Investors were likely to remain cautious ahead of the key U.S. nonfarm payrolls report later in the session. Solid gains in employment would increase speculation that the U.S. Federal Reserve could raise U.S. interest rates in the middle of next year.
MSCI's broadest index of Asia-Pacific shares outside Japan was down about 0.1 per cent in early trading, while Japan's Nikkei stock average rose 0.6 per cent.
On Thursday, Wall Street rose in a volatile session, with the Dow Jones industrial average and S&P 500 hitting record closing highs, and European shares posting modest gains after Draghi said further stimulus means the ECB's balance sheet would be as large as it was in March 2012, when it grew to 3 trillion euros.
Draghi's remarks came after the ECB kept interest rates at a record low of 0.05 per cent.
"The trade in FX still centers around policy divergence and in Draghi's own words, the 'main message' today is that 'ECB assets will expand as others contract.'
As long as there is a risk of additional easing from the ECB, the euro will remain under pressure," said Kathy Lien, managing director at BK Asset Management in New York, in a note to clients.
In early Asian trading, the euro edged up to US$1.2383 after brushing a more than two-year low of US$1.2370.
The dollar bought 115.12 yen, not far from a fresh 7-year peak of 115.52 touched overnight.
U.S. data showed the number of Americans filing new claims for unemployment benefits fell more than expected to 278,000 last week, compared with forecasts of 285,000. Claims have now been below the 300,000 threshold for eight straight weeks, suggesting that employment growth was gaining momentum.

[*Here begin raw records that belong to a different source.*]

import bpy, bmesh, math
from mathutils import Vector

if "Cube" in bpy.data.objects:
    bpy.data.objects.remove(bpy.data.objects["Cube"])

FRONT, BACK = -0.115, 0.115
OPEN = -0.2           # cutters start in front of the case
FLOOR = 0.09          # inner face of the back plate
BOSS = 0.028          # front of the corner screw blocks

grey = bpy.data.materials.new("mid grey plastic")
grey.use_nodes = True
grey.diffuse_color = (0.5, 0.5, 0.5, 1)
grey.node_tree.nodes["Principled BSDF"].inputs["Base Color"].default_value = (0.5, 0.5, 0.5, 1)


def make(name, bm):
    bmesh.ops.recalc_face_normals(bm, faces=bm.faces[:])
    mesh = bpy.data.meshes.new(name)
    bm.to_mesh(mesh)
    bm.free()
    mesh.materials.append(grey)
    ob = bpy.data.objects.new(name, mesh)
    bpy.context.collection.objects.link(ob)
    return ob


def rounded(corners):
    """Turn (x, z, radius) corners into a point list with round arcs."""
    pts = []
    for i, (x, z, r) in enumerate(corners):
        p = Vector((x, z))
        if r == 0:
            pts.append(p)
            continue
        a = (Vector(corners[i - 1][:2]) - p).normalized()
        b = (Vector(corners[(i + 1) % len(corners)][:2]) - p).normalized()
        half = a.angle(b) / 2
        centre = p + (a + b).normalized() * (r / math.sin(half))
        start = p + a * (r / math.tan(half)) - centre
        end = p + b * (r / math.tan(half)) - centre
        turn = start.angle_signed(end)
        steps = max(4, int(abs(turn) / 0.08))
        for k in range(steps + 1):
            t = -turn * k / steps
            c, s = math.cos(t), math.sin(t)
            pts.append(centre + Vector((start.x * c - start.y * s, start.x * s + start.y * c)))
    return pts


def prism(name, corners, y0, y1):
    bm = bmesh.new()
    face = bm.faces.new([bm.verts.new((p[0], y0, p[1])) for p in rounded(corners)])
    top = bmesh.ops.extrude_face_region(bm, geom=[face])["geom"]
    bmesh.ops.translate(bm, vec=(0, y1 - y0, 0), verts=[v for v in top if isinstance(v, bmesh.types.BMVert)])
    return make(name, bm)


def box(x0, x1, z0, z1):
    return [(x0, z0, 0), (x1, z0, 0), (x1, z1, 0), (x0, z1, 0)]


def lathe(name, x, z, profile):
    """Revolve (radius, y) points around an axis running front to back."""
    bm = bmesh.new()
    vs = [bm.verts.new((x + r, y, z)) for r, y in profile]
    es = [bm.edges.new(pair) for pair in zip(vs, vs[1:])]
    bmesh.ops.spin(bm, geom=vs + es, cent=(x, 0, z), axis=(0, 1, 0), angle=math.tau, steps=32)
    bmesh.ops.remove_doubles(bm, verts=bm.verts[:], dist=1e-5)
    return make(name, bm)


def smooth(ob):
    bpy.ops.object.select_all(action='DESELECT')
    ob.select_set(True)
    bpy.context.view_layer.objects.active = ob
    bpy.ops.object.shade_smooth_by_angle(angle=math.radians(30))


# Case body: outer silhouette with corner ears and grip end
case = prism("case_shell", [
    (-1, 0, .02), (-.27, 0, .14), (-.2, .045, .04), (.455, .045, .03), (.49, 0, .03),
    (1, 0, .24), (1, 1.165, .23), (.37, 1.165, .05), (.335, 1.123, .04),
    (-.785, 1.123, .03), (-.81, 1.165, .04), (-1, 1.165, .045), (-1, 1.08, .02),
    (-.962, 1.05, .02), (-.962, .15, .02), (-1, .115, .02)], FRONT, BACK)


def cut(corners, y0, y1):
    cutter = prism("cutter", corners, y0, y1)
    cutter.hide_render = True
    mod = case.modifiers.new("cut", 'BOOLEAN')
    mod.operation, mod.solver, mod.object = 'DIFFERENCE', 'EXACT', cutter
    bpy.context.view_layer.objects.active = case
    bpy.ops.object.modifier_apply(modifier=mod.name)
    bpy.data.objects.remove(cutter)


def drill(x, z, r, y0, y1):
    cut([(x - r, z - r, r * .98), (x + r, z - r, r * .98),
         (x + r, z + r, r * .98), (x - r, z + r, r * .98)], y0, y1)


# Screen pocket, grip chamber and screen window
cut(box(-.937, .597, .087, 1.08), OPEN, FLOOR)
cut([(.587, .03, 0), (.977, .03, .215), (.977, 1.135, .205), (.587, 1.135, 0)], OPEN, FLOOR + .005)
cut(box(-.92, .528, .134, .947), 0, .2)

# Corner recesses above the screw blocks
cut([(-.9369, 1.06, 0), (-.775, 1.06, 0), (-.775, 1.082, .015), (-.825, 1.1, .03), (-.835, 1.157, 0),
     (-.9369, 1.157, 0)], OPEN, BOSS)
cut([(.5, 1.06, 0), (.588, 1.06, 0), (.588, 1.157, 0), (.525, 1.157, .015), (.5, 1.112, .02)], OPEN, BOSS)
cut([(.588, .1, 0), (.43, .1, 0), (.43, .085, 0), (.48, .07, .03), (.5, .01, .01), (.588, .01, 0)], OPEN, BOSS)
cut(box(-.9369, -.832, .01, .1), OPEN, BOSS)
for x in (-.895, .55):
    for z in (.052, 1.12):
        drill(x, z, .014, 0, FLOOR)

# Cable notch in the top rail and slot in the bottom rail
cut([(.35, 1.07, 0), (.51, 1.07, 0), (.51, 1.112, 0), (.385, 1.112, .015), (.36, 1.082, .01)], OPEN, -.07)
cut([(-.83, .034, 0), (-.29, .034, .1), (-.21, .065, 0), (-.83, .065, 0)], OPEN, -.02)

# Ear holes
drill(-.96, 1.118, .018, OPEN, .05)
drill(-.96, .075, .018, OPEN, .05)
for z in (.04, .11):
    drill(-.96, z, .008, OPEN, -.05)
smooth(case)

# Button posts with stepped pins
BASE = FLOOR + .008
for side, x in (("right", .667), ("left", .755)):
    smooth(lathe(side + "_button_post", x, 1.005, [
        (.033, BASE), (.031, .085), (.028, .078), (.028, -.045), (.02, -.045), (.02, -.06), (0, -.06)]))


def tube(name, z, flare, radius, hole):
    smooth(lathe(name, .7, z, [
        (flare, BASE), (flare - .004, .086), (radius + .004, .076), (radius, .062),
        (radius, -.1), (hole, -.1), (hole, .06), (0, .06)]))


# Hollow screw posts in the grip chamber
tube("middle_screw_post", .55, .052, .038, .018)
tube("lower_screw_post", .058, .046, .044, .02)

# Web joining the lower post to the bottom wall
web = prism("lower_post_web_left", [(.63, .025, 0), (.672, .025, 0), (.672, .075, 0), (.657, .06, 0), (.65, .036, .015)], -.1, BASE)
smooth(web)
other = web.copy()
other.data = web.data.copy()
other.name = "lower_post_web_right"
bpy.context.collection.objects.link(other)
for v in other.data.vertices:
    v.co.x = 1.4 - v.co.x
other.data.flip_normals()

Later on Friday, the nonfarm payrolls are expected to show a rise of 231,000 jobs last month after increasing 248,000 in September, according to a Reuters survey of economists. The jobless rate is seen steady at a six-year low of 5.9 per cent.